Amjad Sabri, an international performer of Islamic devotional music who gave a well-received concert in Buffalo last month, was fatally shot Wednesday while driving his car in the Pakistani city of Karachi, according to various press reports.
The BBC reported that two gunmen fired on Sabri’s car in the busy Liaqatabad area of Karachi, and that Sabri, 45, died on his way to hospital. It is not yet clear who was behind the killing, but Dawn.com, an English language website, reported that Qari Saifullah Mehsud, spokesperson for the TTP Hakimullah Mehsud group, had accepted responsibility.
Sabri’s brother was wounded critically, according to an aljazeera.com report.
The website quoted a senior police officer in Karachi as saying the killing was targeted and an “act of terrorism.” The attackers apparently were on a motorcycle and used pistols. Sabri was a musical star in countries with large Muslim populations, renowned for his brand of qawwali, a form of Islamic devotional music that is popular throughout South Asia, including Pakistan, Bangladesh and India.
The Western New York Muslim community sponsored his concert performance on May 19 in Adam’s Mark Hotel and Event Center. The concert drew about 300 people.
“It was wonderful. It was very well attended, more than we expected,” said Amber Shaikh, project manager for WNY Muslims, the sponsoring agency.
The killing sent shock throughout Pakistan and beyond. “It’s extremely sad to hear, very disheartening,” said Shaikh.
Qawwali involves repetitive singing of Sufi Muslim spiritual poetry, usually in praise of Allah, or of Muslim teachers and saints. The singing is accompanied by harmonium, a portable organ that sounds similar to an accordion, and a tabla, a hand-struck drum. It often invites interaction from audience members and joyous clapping and swaying.
Sufism is a tolerant, mystical practice of Islam that occasionally has been attacked as blasphemous by Sunni extremists.
Sabri was the son of another celebrated qawwali singer, Haji Ghulam Farid Sabri, the first person to bring qawwali to the United States in the 1970s on tours with his brother Maqbool Sabri, Amjad Sabri’s uncle.
Sabri typically toured larger cities such as Toronto, New York City and Chicago, and Shaikh said Buffalo-area residents were lucky to have seen him here.
She described Sabri as very down to earth, despite his international celebrity. Sabri gave no indication during his show here that his life potentially was in danger because of his music.
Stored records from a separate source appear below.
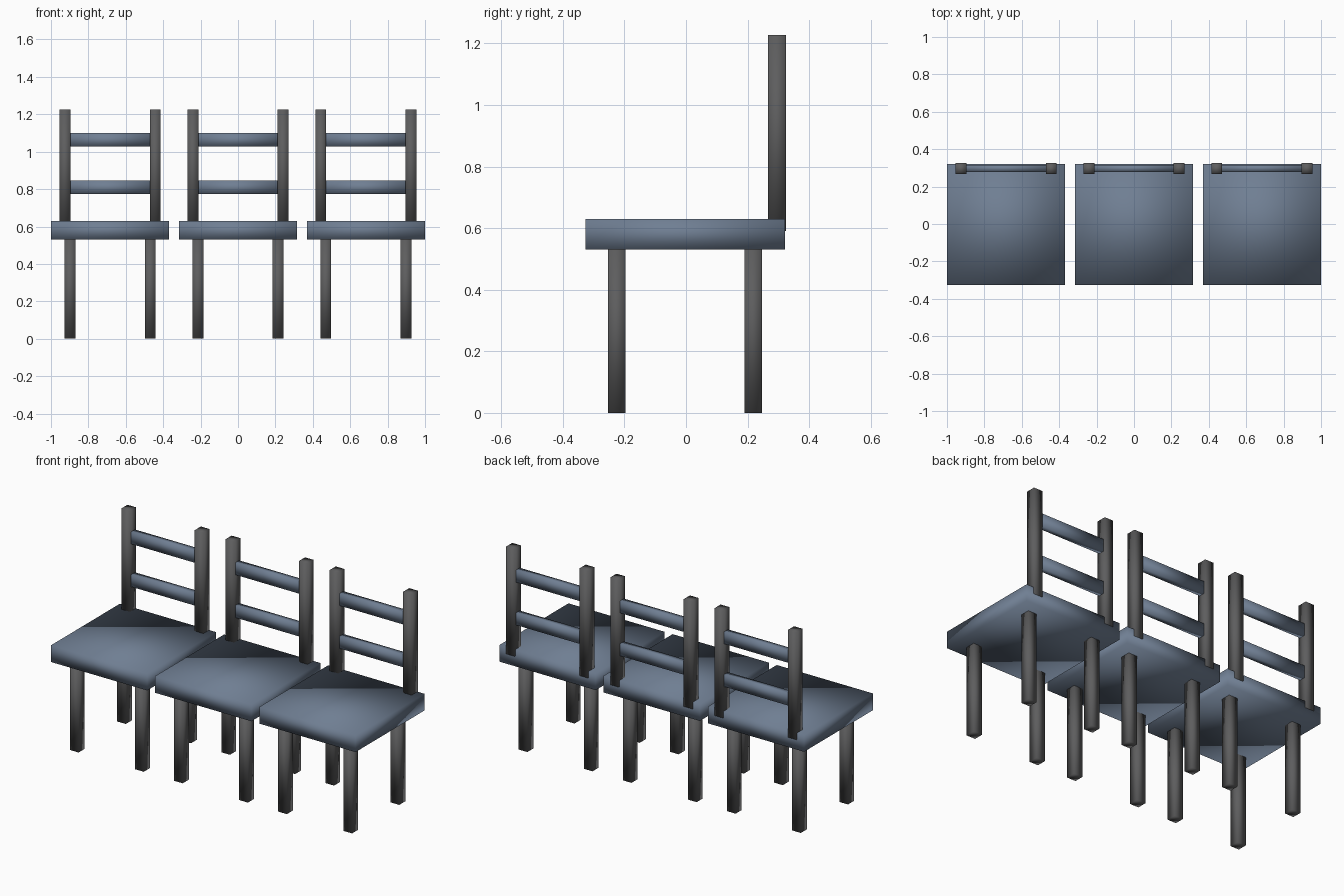
import bpy

if "Cube" in bpy.data.objects:
    bpy.data.objects.remove(bpy.data.objects["Cube"])


def material(name, color):
    m = bpy.data.materials.new(name)
    m.diffuse_color = (*color, 1)
    m.use_nodes = True
    m.node_tree.nodes["Principled BSDF"].inputs["Base Color"].default_value = m.diffuse_color
    return m


BLUE = material("blue_paint", (0.16, 0.21, 0.29))
DARK = material("dark_metal", (0.11, 0.11, 0.112))


def box(name, x, y, z, mat):
    """Smooth-shaded box; x, y, z are (low, high) pairs."""
    spans = (x, y, z)
    bpy.ops.mesh.primitive_cube_add(size=1, location=[(a + b) / 2 for a, b in spans])
    ob = bpy.context.object
    ob.name = name
    ob.scale = [b - a for a, b in spans]
    bpy.ops.object.transform_apply(location=False, rotation=False, scale=True)
    ob.data.materials.append(mat)
    bpy.ops.object.shade_smooth()
    return ob


def around(c, half):
    return (c - half, c + half)


T = 0.0285   # half thickness of legs and posts

for cx in (-0.684, 0, 0.684):
    # Seat slab
    box("seat", around(cx, 0.316), (-0.326, 0.321), (0.53, 0.629), BLUE)

    for side in (-1, 1):
        # Legs under the seat
        for name, y in (("front_leg", -0.225), ("back_leg", 0.218)):
            box(name, around(cx + side * 0.214, T), around(y, T), (0, 0.53), DARK)
        # Back post, let into the rear edge of the seat
        box("back_post", around(cx + side * 0.241, T), (0.267, 0.325), (0.59, 1.227), DARK)

    # Back rails between the posts
    for name, z in (("lower_rail", 0.809), ("upper_rail", 1.063)):
        box(name, around(cx, 0.214), (0.279, 0.315), around(z, 0.036), BLUE)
“He was a very happy, jolly guy,” she said. “He just said he was very happy to be in Buffalo for the first time.”